SCSU women's track and field at a championship event in May. SCSU Athletics

I am currently a student at Southern Connecticut State University, studying communication with a concentration in advertising and promotions. I currently live off campus in New Haven and commute daily to Southern multiple times a day as I am also a member of the women’s soccer team.

I’m writing this letter with great concern for the future of the Connecticut State Colleges and Universities and to share my story about going to a four-year institution in Connecticut.

Unfortunately for me, I was not granted a full scholarship to play sports at the collegiate level. Because of this, I will continue to pay off the debt of student loans for the vast majority of my life.

I along with many other students across all schools in Connecticut am concerned that the budget cuts will make it continuously harder for students to enroll in college due to potential increases in the costs of tuition. State schools give me and thousands of other students the opportunity to juggle having a job and going to school, playing a sport and going to school, or doing all three of those things. My mother has been extremely supportive throughout my college career and helping with payments as much as she can. I come from a single-parent household, and my mother recently had to leave her job.

My mother was an administrator at an elementary school in the town I am from, and because of this education has always been a huge part of my life and taken very seriously. I was extremely fortunate to receive some money athletically, but not enough to the point where I know I will be living comfortably after graduating from SCSU.

Throughout my years at Southern Connecticut State University, I have grown to love certain parts of the process and dislike other parts. Due to such a low enrollment in many of my courses, the trajectory of my last semester senior year was changed drastically. Upon my last semester of senior year, I checked my course schedule after winter break and realized that three out of my four final classes were dropped due to Southern not having enough funding to run the course with such low enrollment. This of course did not only affect me, but it affected my professors as well, as they now will have to make up the classes that got dropped. This experience was stressful to say the least and could have been avoidable.

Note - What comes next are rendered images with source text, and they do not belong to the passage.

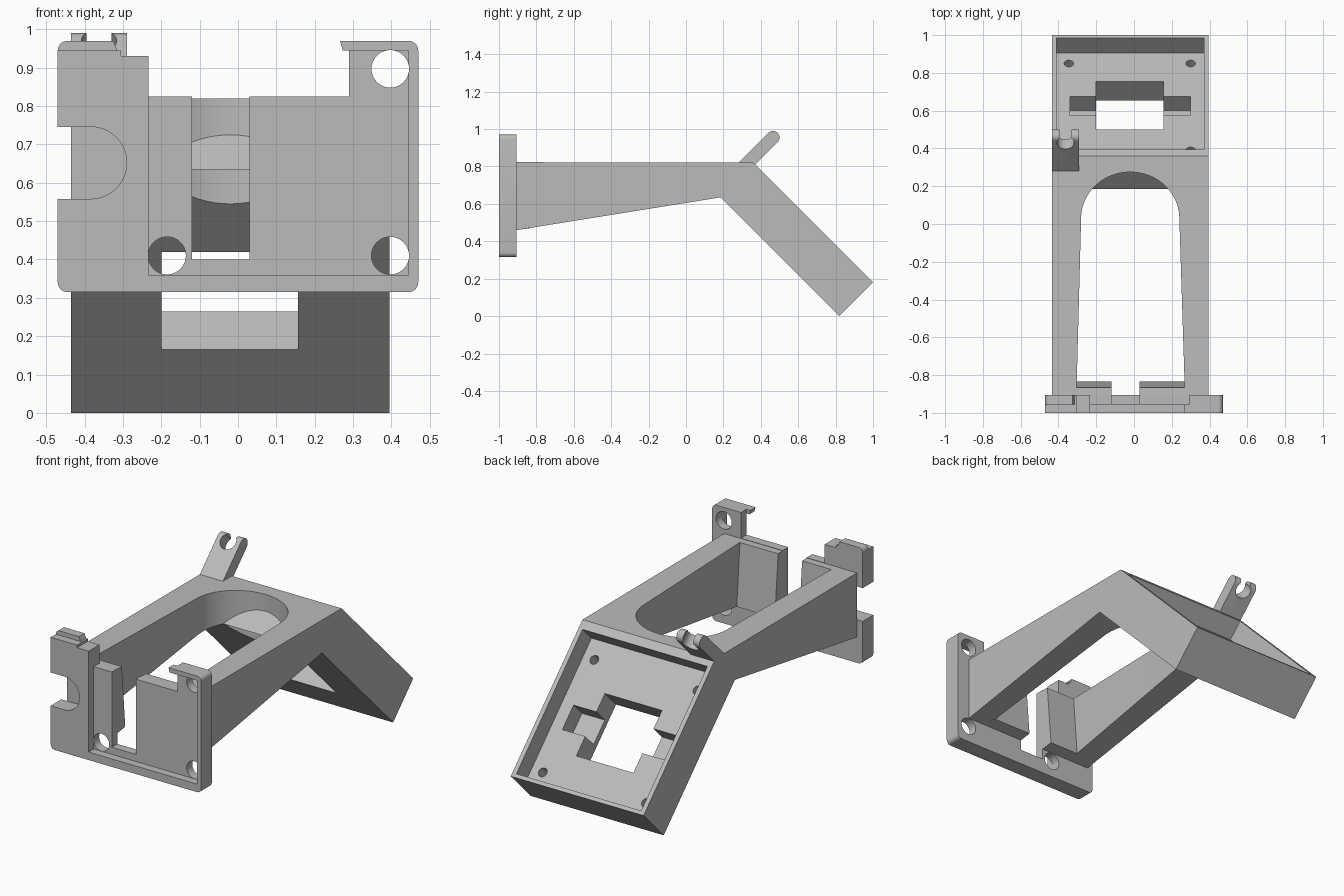
import bpy, bmesh
from math import sin, cos, pi, radians, sqrt
from mathutils import Matrix, Vector

cube = bpy.data.objects.get("Cube")
if cube:
    bpy.data.objects.remove(cube, do_unlink=True)

grey = bpy.data.materials.new("plain grey")
grey.use_nodes = True
GREY = (0.5, 0.5, 0.5, 1)
grey.diffuse_color = GREY
grey.node_tree.nodes["Principled BSDF"].inputs["Base Color"].default_value = GREY


def add_object(name, bm):
    bmesh.ops.recalc_face_normals(bm, faces=bm.faces[:])
    mesh = bpy.data.meshes.new(name)
    bm.to_mesh(mesh)
    bm.free()
    mesh.materials.append(grey)
    obj = bpy.data.objects.new(name, mesh)
    bpy.context.collection.objects.link(obj)
    return obj


def prism(name, pts, axis, lo, hi):
    """Extrude a 2D outline along an axis; pts hold the other two coordinates in order."""
    def place(p, d):
        c = list(p)
        c.insert("xyz".index(axis), d)
        return c
    bm = bmesh.new()
    face = bm.faces.new([bm.verts.new(place(p, lo)) for p in pts])
    new = bmesh.ops.extrude_face_region(bm, geom=[face])["geom"]
    shift = Vector(place((0, 0), hi - lo))
    bmesh.ops.translate(bm, vec=shift, verts=[v for v in new if isinstance(v, bmesh.types.BMVert)])
    return add_object(name, bm)


def box(name, x, y, z):
    return prism(name, [(x[0], y[0]), (x[1], y[0]), (x[1], y[1]), (x[0], y[1])], "z", *z)


def cylinder(name, centre, r, depth, tilt):
    bm = bmesh.new()
    m = Matrix.Translation(centre) @ Matrix.Rotation(radians(tilt), 4, "X")
    bmesh.ops.create_cone(bm, cap_ends=True, segments=40, radius1=r, radius2=r, depth=depth, matrix=m)
    return add_object(name, bm)


def arc(cx, cy, rx, ry, a0, a1, n):
    return [(cx + rx * cos(radians(a0 + (a1 - a0) * i / n)),
             cy + ry * sin(radians(a0 + (a1 - a0) * i / n))) for i in range(n + 1)]


def combine(obj, others, mode="DIFFERENCE"):
    """Apply booleans and remove the helpers."""
    for other in others:
        other.hide_render = True
        mod = obj.modifiers.new("cut", "BOOLEAN")
        mod.operation, mod.solver, mod.object = mode, "EXACT", other
        graph = bpy.context.evaluated_depsgraph_get()
        mesh = bpy.data.meshes.new_from_object(obj.evaluated_get(graph))
        obj.modifiers.clear()
        obj.data = mesh
        bpy.data.objects.remove(other, do_unlink=True)
    return obj


def slant(s, w):
    """Point (y, z) with y + z = s (height across the tray) and z - y = w (position along it)."""
    return ((s - w) / 2, (s + w) / 2)


def slant_box(name, x, s, w):
    pts = [slant(s[0], w[0]), slant(s[1], w[0]), slant(s[1], w[1]), slant(s[0], w[1])]
    return prism(name, pts, "x", *x)


LEFT, RIGHT = 0.395, -0.435      # outer sides of the arms and the tray
BOTTOM, FLOOR, TOP = 0.82, 1.02, 1.18   # levels across the tray
JOINT, END = 0.45, -0.82         # ends along the tray
FRONT, STEP, BACK = -1.0, -0.955, -0.905  # depths of the front plate

# Arched opening between the arms
arch = [(0.27, -0.91)] + arc(-0.02, 0.03, 0.26, 0.245, 0, 180, 40) + [(-0.305, -0.91)]

# Arms, joined round the arch
side = [(BACK, 0.46), slant(BOTTOM, JOINT), slant(TOP, JOINT), (0.36, 0.82), (BACK, 0.823)]
arms = prism("arms", side, "x", RIGHT, LEFT)
combine(arms, [prism("arch_cutter", arch, "z", 0.2, 1.0)])

# Slanted tray with recess, window, side notches and blind screw holes
tray = slant_box("tray", (RIGHT, LEFT), (BOTTOM, TOP), (JOINT, END))
cuts = [slant_box("recess", (-0.41, 0.37), (FLOOR, 1.3), (0.39, -0.79)),
        slant_box("window", (-0.20, 0.157), (0.7, 1.1), (0.02, -0.49)),
        slant_box("notches", (-0.34, 0.30), (0.87, 1.1), (-0.13, -0.33)),
        prism("underside_arch", arch, "z", 0.3, slant(BOTTOM, JOINT)[1])]
for x in (-0.345, 0.30):
    for w in (-0.68, 0.24):
        cuts.append(cylinder("screw_hole", (x, *slant(FLOOR, w)), 0.025, 0.2, -45))
combine(tray, cuts)

# Front plate outline with rounded corners, side step and cable slot
outline = (arc(-0.445, 0.34, 0.025, 0.025, 180, 270, 6)
           + arc(0.445, 0.34, 0.025, 0.025, 270, 360, 6)
           + arc(0.445, 0.945, 0.025, 0.025, 0, 90, 6)
           + [(0.29, 0.97), (0.29, 0.825), (0.03, 0.825), (0.03, 0.40), (-0.12, 0.40),
              (-0.12, 0.825), (-0.233, 0.825), (-0.233, 0.93), (-0.305, 0.93),
              (-0.305, 0.945), (-0.47, 0.945)])
plate = prism("front_plate", outline, "y", FRONT, BACK)
side_notch = [(-0.6, 0.558)] + arc(-0.385, 0.652, 0.095, 0.094, -90, 90, 24) + [(-0.6, 0.746)]
cuts = [box("pocket", (-0.233, 0.445), (-1.1, STEP), (0.36, 0.945)),
        prism("side_notch", side_notch, "y", -1.1, -0.8)]
for x, z in ((0.397, 0.897), (0.397, 0.41), (-0.185, 0.41)):
    cuts.append(cylinder("bolt_hole", (x, -0.95, z), 0.049, 0.4, 90))
combine(plate, cuts)

# Hook tip and top lip of the plate
hook = prism("hook_tip", [(0.266, 0.97), (0.273, 0.945), (0.29, 0.945), (0.29, 0.97)], "y", FRONT, STEP)
lip_pts = [(-0.47, 0.945), (-0.315, 0.945), (-0.325, 0.97)] + arc(-0.445, 0.945, 0.025, 0.025, 90, 170, 6)
lip = prism("top_lip", lip_pts, "y", STEP, BACK)

# Thick backing tabs either side of the cable slot
tabs = []
for name, x in (("right_tab", (-0.31, -0.12)), ("left_tab", (0.03, 0.275))):
    pts = [(BACK, 0.46), (-0.835, 0.47), (-0.865, 0.822), (BACK, 0.823)]
    tabs.append(prism(name, pts, "x", *x))

# Upright cable clip with a round seat
cy, cz = slant(1.42, 0.49)
r = 0.05 / sqrt(2)
clip_side = [slant(1.10, 0.54), slant(1.10, 0.44)] + arc(cy, cz, r, r, -45, 135, 14)
clip = prism("cable_clip", clip_side, "x", RIGHT, -0.29)
combine(clip, [cylinder("clip_seat", (-0.3625, *slant(1.40, 0.49)), 0.046, 0.3, 45),
               slant_box("clip_mouth", (-0.395, -0.33), (1.40, 1.6), (0.3, 0.7))])

# Smooth curved walls, keep edges sharp
bpy.ops.object.select_all(action="DESELECT")
for obj in [arms, tray, plate, hook, lip, clip] + tabs:
    obj.select_set(True)
    bpy.context.view_layer.objects.active = obj
bpy.ops.object.shade_smooth_by_angle(angle=radians(30))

Our graduates from all Connecticut institutions tend to stay in Connecticut after the duration of their time at one of the state universities. With all of the ample opportunities for college graduates in Connecticut, it is crucial that the budget remains the same or increases. The current and incoming students attending the institutions of Connecticut are of utmost importance because we are the future of this state. Budget cuts for four-year universities are something I would never have thought I would hear about during my time at Southern.

There are many people like me and there are many people less fortunate than I who received no money to go to school and who must pay for their own school. Unlike many of our state representatives, current and past governors, and higher-ups in charge of our schooling, I did not have the means to attend prestigious colleges and universities.

I hope everyone in a position of power understands the great importance of the state’s four-year universities, community colleges, etc., and their benefit to the future workers of Connecticut.

Julia Alicea is a graduating senior at Southern Connecticut State University.